-------- EXERCISE INPUT

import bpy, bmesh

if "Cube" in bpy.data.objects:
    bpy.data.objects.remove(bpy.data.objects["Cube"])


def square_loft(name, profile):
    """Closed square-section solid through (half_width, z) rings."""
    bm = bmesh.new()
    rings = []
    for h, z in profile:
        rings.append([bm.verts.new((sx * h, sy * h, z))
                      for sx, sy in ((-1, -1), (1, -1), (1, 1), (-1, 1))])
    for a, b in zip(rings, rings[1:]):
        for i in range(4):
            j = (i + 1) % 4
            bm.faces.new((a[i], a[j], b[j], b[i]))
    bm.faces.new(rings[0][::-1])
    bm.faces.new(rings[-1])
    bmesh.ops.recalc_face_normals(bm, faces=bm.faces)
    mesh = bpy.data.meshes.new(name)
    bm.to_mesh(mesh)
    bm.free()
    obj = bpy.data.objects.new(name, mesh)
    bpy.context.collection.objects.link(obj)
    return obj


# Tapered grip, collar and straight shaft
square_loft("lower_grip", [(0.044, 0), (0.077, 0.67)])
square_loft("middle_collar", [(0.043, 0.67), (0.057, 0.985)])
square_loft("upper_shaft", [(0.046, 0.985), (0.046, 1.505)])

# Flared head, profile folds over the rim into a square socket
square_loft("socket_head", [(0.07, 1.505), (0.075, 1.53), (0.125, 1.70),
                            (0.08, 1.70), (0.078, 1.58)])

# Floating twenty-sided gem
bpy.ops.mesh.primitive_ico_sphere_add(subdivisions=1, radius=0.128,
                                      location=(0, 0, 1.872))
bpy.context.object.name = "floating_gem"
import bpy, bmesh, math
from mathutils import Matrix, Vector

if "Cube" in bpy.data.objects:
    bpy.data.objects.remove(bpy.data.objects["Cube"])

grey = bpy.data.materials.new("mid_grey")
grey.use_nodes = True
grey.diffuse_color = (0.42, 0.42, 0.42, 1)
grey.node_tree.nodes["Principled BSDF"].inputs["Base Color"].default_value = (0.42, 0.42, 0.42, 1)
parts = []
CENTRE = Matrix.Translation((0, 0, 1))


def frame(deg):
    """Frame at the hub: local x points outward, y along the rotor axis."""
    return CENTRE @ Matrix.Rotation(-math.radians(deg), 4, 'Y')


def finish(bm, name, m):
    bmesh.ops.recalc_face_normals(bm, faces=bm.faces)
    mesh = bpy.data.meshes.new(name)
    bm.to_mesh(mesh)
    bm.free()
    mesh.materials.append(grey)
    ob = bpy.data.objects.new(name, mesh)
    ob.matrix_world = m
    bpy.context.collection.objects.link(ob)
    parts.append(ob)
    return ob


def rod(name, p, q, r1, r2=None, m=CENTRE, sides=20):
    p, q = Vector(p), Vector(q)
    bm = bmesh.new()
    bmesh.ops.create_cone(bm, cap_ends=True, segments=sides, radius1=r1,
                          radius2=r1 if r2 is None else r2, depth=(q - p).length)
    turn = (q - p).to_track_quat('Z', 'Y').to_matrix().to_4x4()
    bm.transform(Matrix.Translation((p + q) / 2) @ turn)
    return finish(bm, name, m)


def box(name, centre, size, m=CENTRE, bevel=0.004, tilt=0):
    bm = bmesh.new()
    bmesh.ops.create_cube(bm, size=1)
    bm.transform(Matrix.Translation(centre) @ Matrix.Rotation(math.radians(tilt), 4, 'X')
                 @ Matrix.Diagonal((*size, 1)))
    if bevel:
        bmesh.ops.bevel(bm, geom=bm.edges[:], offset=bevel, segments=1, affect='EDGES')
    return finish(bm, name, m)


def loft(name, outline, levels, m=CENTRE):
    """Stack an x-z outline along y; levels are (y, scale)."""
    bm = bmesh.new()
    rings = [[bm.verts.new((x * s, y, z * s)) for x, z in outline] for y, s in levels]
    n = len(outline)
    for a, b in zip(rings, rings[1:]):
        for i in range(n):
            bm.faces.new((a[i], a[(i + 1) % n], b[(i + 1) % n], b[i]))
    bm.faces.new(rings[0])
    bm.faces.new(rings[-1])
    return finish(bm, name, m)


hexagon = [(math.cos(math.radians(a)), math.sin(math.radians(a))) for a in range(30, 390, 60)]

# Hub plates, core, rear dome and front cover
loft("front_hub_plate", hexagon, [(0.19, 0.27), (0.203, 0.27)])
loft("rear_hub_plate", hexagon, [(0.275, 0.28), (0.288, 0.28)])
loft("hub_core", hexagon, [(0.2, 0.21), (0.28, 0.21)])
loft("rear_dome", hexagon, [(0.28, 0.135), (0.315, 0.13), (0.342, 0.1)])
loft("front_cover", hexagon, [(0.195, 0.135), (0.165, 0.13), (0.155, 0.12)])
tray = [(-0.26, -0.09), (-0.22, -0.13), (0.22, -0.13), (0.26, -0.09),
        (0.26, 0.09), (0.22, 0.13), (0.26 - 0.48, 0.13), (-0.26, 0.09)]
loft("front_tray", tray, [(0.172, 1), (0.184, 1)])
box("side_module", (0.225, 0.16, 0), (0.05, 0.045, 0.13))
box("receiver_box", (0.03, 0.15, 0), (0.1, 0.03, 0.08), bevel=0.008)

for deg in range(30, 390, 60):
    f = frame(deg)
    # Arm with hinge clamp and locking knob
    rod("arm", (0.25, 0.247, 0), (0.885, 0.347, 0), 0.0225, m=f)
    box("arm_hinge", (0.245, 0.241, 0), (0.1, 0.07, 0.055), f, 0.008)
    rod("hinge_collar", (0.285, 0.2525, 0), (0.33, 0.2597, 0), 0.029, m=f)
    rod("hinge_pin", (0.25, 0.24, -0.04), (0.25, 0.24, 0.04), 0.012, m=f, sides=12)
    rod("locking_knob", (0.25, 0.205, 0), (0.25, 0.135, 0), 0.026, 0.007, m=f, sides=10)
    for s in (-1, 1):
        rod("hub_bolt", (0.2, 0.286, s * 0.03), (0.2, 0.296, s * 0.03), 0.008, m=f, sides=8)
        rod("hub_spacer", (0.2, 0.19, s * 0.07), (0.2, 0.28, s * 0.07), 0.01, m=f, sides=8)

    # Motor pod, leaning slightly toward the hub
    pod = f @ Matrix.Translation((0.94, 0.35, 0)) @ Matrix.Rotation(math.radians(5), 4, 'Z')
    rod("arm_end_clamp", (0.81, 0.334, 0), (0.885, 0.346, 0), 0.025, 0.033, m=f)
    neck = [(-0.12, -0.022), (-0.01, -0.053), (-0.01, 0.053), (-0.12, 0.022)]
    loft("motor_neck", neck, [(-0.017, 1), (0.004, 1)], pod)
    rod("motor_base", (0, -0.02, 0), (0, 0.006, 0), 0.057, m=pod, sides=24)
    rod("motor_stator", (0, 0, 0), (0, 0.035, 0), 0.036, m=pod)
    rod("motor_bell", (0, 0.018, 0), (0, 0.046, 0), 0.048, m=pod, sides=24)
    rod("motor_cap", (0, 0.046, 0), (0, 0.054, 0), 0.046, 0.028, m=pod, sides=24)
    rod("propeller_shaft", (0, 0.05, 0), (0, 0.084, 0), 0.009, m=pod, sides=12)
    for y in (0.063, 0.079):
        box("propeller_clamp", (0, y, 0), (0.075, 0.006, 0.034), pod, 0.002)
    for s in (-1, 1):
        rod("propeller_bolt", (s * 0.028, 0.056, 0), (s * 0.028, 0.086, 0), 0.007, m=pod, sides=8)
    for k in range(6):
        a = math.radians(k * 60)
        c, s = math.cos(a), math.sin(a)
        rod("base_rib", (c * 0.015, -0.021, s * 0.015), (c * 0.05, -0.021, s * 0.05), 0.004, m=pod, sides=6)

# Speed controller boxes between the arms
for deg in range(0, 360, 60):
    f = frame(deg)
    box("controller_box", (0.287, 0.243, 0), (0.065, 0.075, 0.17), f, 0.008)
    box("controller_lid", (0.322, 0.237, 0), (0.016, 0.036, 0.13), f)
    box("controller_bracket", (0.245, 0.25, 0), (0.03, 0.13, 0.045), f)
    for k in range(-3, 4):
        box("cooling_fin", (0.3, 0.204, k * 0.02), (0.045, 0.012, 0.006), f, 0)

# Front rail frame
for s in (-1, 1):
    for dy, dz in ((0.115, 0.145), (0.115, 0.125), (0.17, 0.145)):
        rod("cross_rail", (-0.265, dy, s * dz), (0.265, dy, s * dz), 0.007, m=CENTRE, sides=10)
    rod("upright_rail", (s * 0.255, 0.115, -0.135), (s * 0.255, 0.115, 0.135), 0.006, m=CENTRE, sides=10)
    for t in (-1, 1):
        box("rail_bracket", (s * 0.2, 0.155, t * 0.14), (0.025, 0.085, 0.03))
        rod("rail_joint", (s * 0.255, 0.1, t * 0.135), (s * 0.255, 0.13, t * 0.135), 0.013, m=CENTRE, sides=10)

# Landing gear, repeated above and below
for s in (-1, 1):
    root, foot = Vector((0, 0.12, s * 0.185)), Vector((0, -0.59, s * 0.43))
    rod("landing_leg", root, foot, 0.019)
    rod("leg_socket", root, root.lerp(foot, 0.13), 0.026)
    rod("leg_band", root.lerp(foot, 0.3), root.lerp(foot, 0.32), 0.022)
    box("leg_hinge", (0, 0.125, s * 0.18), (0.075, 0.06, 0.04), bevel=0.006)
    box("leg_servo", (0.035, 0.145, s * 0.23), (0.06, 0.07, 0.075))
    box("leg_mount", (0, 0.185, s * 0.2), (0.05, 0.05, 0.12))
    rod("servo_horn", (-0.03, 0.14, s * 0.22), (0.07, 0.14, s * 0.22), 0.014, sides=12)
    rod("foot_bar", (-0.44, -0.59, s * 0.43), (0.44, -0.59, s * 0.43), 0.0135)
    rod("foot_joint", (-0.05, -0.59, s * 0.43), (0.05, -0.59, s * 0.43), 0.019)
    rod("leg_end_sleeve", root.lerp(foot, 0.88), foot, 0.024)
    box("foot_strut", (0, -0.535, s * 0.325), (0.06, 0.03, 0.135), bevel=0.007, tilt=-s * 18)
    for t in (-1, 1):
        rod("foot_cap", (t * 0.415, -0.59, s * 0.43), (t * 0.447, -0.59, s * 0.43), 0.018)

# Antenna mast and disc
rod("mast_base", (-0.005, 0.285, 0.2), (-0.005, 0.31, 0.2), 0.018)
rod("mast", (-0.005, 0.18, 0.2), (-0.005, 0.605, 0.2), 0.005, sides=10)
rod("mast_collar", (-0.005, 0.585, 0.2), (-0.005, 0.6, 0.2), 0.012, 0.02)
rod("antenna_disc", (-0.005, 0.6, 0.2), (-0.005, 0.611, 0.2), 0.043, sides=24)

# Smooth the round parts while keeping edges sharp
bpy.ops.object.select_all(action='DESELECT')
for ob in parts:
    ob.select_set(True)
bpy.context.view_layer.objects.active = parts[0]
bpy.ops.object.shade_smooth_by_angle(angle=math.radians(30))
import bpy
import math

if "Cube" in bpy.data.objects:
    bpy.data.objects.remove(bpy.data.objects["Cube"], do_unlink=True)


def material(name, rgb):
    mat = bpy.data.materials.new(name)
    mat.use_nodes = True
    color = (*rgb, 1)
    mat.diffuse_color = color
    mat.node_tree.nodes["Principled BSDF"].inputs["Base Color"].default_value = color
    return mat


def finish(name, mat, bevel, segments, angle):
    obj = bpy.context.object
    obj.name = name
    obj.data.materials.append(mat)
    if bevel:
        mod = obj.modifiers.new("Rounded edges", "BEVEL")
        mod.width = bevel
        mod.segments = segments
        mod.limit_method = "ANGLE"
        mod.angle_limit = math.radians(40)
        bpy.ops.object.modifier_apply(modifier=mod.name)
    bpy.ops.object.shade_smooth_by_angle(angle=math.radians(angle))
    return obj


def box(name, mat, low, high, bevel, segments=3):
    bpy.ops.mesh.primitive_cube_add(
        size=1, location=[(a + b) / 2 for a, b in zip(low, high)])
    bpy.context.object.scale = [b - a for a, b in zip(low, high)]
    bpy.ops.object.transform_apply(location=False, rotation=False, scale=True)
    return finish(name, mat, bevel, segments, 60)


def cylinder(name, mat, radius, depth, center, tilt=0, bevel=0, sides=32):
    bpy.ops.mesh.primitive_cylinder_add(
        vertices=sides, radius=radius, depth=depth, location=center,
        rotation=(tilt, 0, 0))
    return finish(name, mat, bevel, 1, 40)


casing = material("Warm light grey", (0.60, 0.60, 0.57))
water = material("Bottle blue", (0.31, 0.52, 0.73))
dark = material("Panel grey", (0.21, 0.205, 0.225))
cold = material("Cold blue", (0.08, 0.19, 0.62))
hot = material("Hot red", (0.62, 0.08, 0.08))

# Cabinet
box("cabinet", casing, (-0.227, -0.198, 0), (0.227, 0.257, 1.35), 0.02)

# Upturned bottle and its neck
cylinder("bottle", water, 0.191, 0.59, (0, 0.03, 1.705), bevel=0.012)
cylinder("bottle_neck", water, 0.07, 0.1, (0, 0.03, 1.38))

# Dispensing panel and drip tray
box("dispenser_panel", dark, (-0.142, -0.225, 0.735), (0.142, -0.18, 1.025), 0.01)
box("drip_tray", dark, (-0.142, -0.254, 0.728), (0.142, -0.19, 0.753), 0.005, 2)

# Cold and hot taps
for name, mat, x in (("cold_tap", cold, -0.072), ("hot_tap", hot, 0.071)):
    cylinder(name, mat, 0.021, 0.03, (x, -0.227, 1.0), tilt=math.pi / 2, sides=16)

----------------

TASK STATEMENT: Show every line of the material that includes the string "finish".

WRITTEN RESPONSE:
def finish(bm, name, m):
    return finish(bm, name, m)
    return finish(bm, name, m)
    return finish(bm, name, m)
def finish(name, mat, bevel, segments, angle):
    return finish(name, mat, bevel, segments, 60)
    return finish(name, mat, bevel, 1, 40)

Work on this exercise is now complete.